Retirement Savings For The Digital Nomad
A lot of people examining the finances of the digital nomad from the outside overlook important nuances in the way we handle money. It’s not just a matter of “money in, money out” earning and spending. Many of us are fully aware that there’s a third vital component of managing our money: saving for our futures.
I’m going to take a look at this topic in some depth here today. There are many good reasons for a digital nomad or traveling worker to save money, but my main focus, for now, is one of the biggest: retirement.
Government regulation is trending toward requiring employers to take an active role in their employees’ retirement savings. These sorts of obligations are definitely not universal yet. They also ignore the millions of younger workers who are carving niches for themselves through partial or total self-employment. These entrepreneurs and freelancers are obliged to take care of themselves when it comes to taxes, investments, and other important financial matters.
While lots of us recognize these responsibilities, many of us are neglecting them. Retirement planning is a problem we tell ourselves we’ll handle later. Or even worse, we’ve let it fall off our radar entirely.
Why Is Retirement Saving Important?
Many people living the digital nomad life have settled into an employment position they consider ideal. If you’re living the dream and being your own boss, how far ahead do you really need to plan? In an ideal situation, do you need to look any further ahead than the next freelance project?
In a word, yes. Here are some hugely important reasons you need to be thinking about your financial future:
It’s an unavoidable fact of life: Circumstances always change. What are the odds that your current dream job will be just as satisfying a decade from now? What about 30 or 40 years down the line? If you’re not making contingency plans for your future, you’re robbing your future self of career options. Changes in location, lifestyle, and employment become more difficult or impossible if you don’t have a financial safety net to support them.
Saving now protects your options in the future, no matter how your desires change. If you are a UK individual in the USA, then here are some great UK pensions advisers in the US
Real Vacation Travel
Many digital nomads embrace the “nomad” part of the name and move around frequently. This travel can be highly enjoyable, but the honest truth is that the constant need to work puts significant limitations on your fun. A trip to paradise is terrific, but tethering yourself to cafe wifi for hours at a time impedes your enjoyment more than a bit, doesn’t it?

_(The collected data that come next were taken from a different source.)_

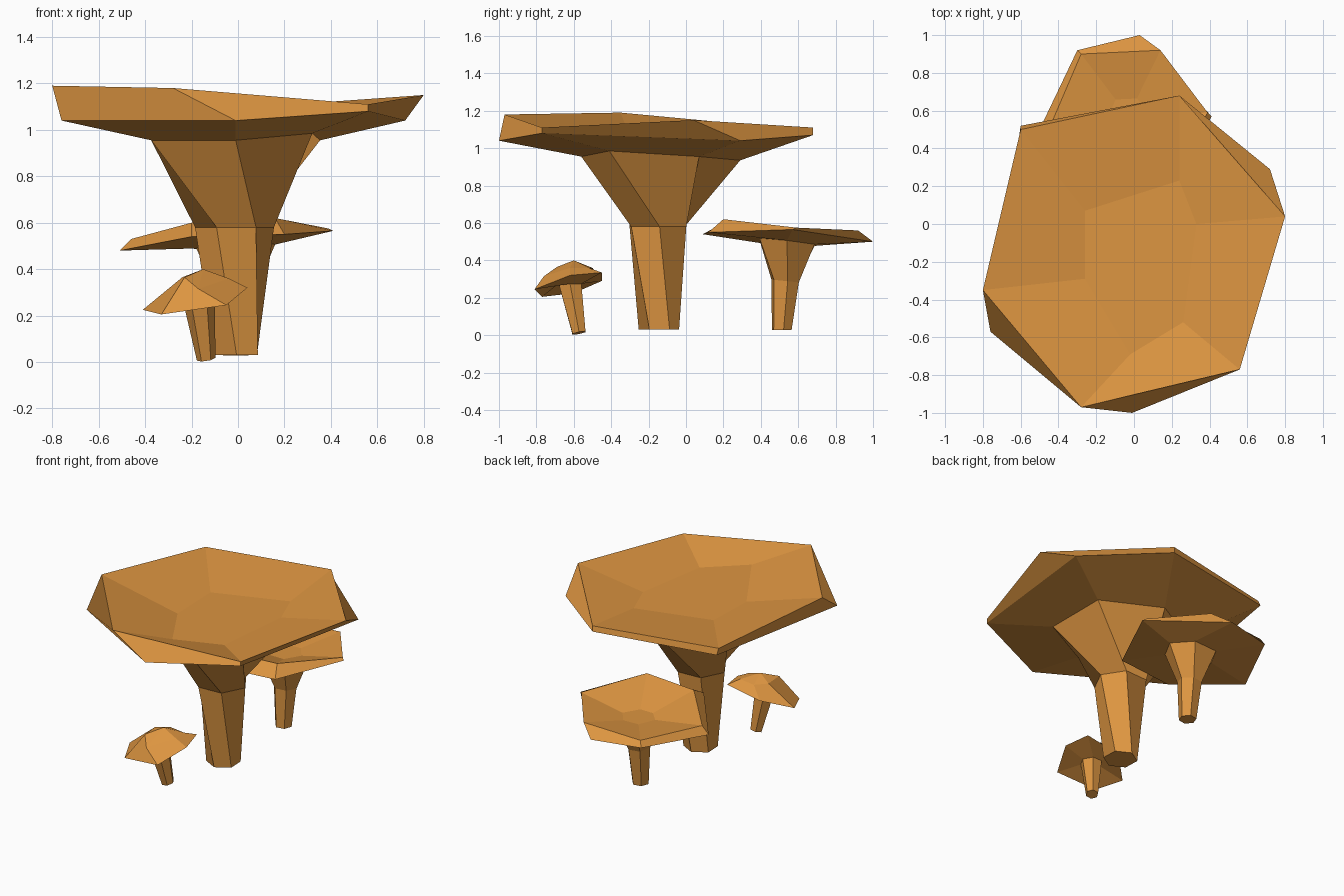
import bpy
import bmesh
from math import cos, sin, radians, tau

SIDES = 6

default_cube = bpy.data.objects.get("Cube")
if default_cube:
    bpy.data.objects.remove(default_cube, do_unlink=True)


def make_material(name, colour):
    material = bpy.data.materials.new(name)
    material.use_nodes = True
    material.diffuse_color = colour
    shader = material.node_tree.nodes["Principled BSDF"]
    shader.inputs["Base Color"].default_value = colour
    shader.inputs["Roughness"].default_value = 0.9
    return material


def hexagon(centre, radius, start, slope=(0, 0)):
    """Six-sided ring, counter-clockwise from the start angle, tilted by slope."""
    x, y, z = centre
    ring = []
    for i in range(SIDES):
        angle = radians(start) + tau * i / SIDES
        dx, dy = radius * cos(angle), radius * sin(angle)
        ring.append((x + dx, y + dy, z + dx * slope[0] + dy * slope[1]))
    return ring


def shrink(ring, centre, factor, height):
    """Smaller copy of a ring, flattened at the given height."""
    x, y = centre
    return [(x + (px - x) * factor, y + (py - y) * factor, height)
            for px, py, pz in ring]


def loft(name, rings, material, close_first=False, close_last=False, apex=None):
    """Skin consecutive rings with flat faces, with optional lids or a peak."""
    bm = bmesh.new()
    loops = [[bm.verts.new(point) for point in ring] for ring in rings]
    for upper, lower in zip(loops, loops[1:]):
        for i in range(SIDES):
            j = (i + 1) % SIDES
            bm.faces.new((upper[i], lower[i], lower[j], upper[j]))
    if close_first:
        bm.faces.new(loops[0])
    if close_last:
        bm.faces.new(list(reversed(loops[-1])))
    if apex:
        peak = bm.verts.new(apex)
        for i in range(SIDES):
            bm.faces.new((peak, loops[0][i], loops[0][(i + 1) % SIDES]))
    bmesh.ops.recalc_face_normals(bm, faces=bm.faces[:])
    mesh = bpy.data.meshes.new(name)
    bm.to_mesh(mesh)
    bm.free()
    mesh.materials.append(material)
    part = bpy.data.objects.new(name, mesh)
    bpy.context.scene.collection.objects.link(part)
    return part


ochre = make_material("mushroom ochre", (0.72, 0.3, 0.052, 1))

# Large mushroom: dished cap on a flaring stalk
large_dish = [(-.02, -.69, 1.08), (.26, -.52, 1.05), (.33, 0, 1.06),
              (.24, .23, 1.06), (-.26, .07, 1.05), (-.26, -.29, 1.04)]
large_rim = [(-.28, -.97, 1.18), (.56, -.77, 1.11), (.8, .04, 1.15),
             (.24, .68, 1.11), (-.6, .5, 1.11), (-.8, -.35, 1.19)]
large_edge = [(-.01, -1, 1.04), (.56, -.77, 1.08), (.72, .29, 1.04),
              (.24, .68, 1.07), (-.6, .52, 1.07), (-.76, -.57, 1.04)]
large_neck = hexagon((-.01, -.14, .955), .42, -90)
large_neck[1] = (.32, -.41, .985)
large_neck[3] = (-.01, .29, .935)
loft("large_cap", [large_dish, large_rim, large_edge, large_neck], ochre,
     close_first=True)
loft("large_stalk",
     [large_neck, hexagon((-.015, -.15, .58), .17, -57),
      hexagon((-.01, -.145, .03), .108, -28)], ochre, close_last=True)

# Medium mushroom behind: thinner dished cap
medium_rim = [(-.2, .2, .6), (.16, .2, .62), (.39, .59, .575),
              (.14, .92, .56), (-.28, .9, .54), (-.46, .48, .53)]
medium_edge = [(-.2, .09, .54), (.2, .12, .55), (.41, .57, .565),
               (.03, 1, .5), (-.3, .92, .5), (-.51, .48, .48)]
medium_neck = hexagon((-.01, .54, .498), .17, -120, slope=(.05, -.11))
medium_dish = shrink(medium_rim, (-.03, .57), .27, .51)
loft("medium_cap", [medium_dish, medium_rim, medium_edge, medium_neck], ochre,
     close_first=True)
loft("medium_stalk",
     [medium_neck, hexagon((-.01, .53, .29), .078, -110, slope=(0, -.1)),
      hexagon((-.01, .512, .028), .056, -110)], ochre, close_last=True)

# Small leaning mushroom in front: domed cap
small_dome = [(-.23, -.69, .365), (-.17, -.76, .315), (-.04, -.62, .36),
              (-.05, -.52, .36), (-.17, -.5, .36), (-.24, -.56, .365)]
small_edge = [(-.33, -.77, .205), (-.05, -.81, .245), (.04, -.62, .32),
              (0, -.45, .335), (-.25, -.45, .29), (-.41, -.6, .225)]
small_neck = hexagon((-.17, -.62, .275), .07, -120)
loft("small_cap", [small_dome, small_edge, small_neck], ochre,
     apex=(-.15, -.6, .4))
loft("small_stalk",
     [small_neck, hexagon((-.137, -.572, .012), .04, -120, slope=(.15, .2))],
     ochre, close_last=True)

A healthy savings plan will give you the financial flexibility to continue your globe-trotting without the constant need to put in work.
Being Ready For Aging
Few things are harder for a 25-year-old to imagine than the sort of health constraints lying in wait in the long decades ahead. I know we all want to believe that our preferred activities will be endlessly available to us – I’m hoping that I’m still out there driving, skiing, and climbing when I’m 70.
Everyone with an entrepreneurial has the same best-case retirement scenario: Make a multi-million-dollar heap and never have to worry about where your money comes from when you get older. This is simply not a realistic goal to plan for, though. Setting aside significant pension money ensures that you’re still taken care of even if it becomes impossible to work (and play) as hard as you do now.
Making Savings Plans – Using The Pension Calculator
Lots of us digital nomads are fully aware of the benefits of saving for our retirements. The sticking point is, instead, planning out just how to get started. How much do we need to set aside? $100 out of every paycheck? 10 percent of your income?
Plugging numbers into your plans helps make them more concrete. Use the pension calculator to see exactly how much you need to put away on a monthly basis to meet your retirement goals. This is a very flexible tool; you can customize your desired retirement age and the size of the retirement income you’re looking for. The calculator will help you zero in on the right saving pace to hit your retirement goals. You’ll be able to see at a glance whether you need to step up your contributions or if you’re ahead of the curve.
I’ve presented a run through the pension calculator here as an example. Without an employer contribution (the unfortunate reality of self-employment!), I’m currently handling my own pension by putting in $500 a month. If I leave my retirement age at 65, that means my annual payout will be $27,555.
This was a powerful motivator for me. Those figures revealed that I need to be doing more, and I bet trying the calculator for yourself will do the same for you.
Play with the pension calculator to see how your current savings activity measures up. It can also help you get started with your retirement savings if you’re not putting anything away yet.
Being self-employed is about freedom, but it also comes with plenty of responsibilities. One of the biggest ones is planning and saving for your retirement. The picture grows a lot more complicated if you build a career that blends entrepreneurial self-employment with conventional employment. What happens when a short-term employer makes pension contributions for you? How do you rescue that money and incorporate into your personal retirement plans?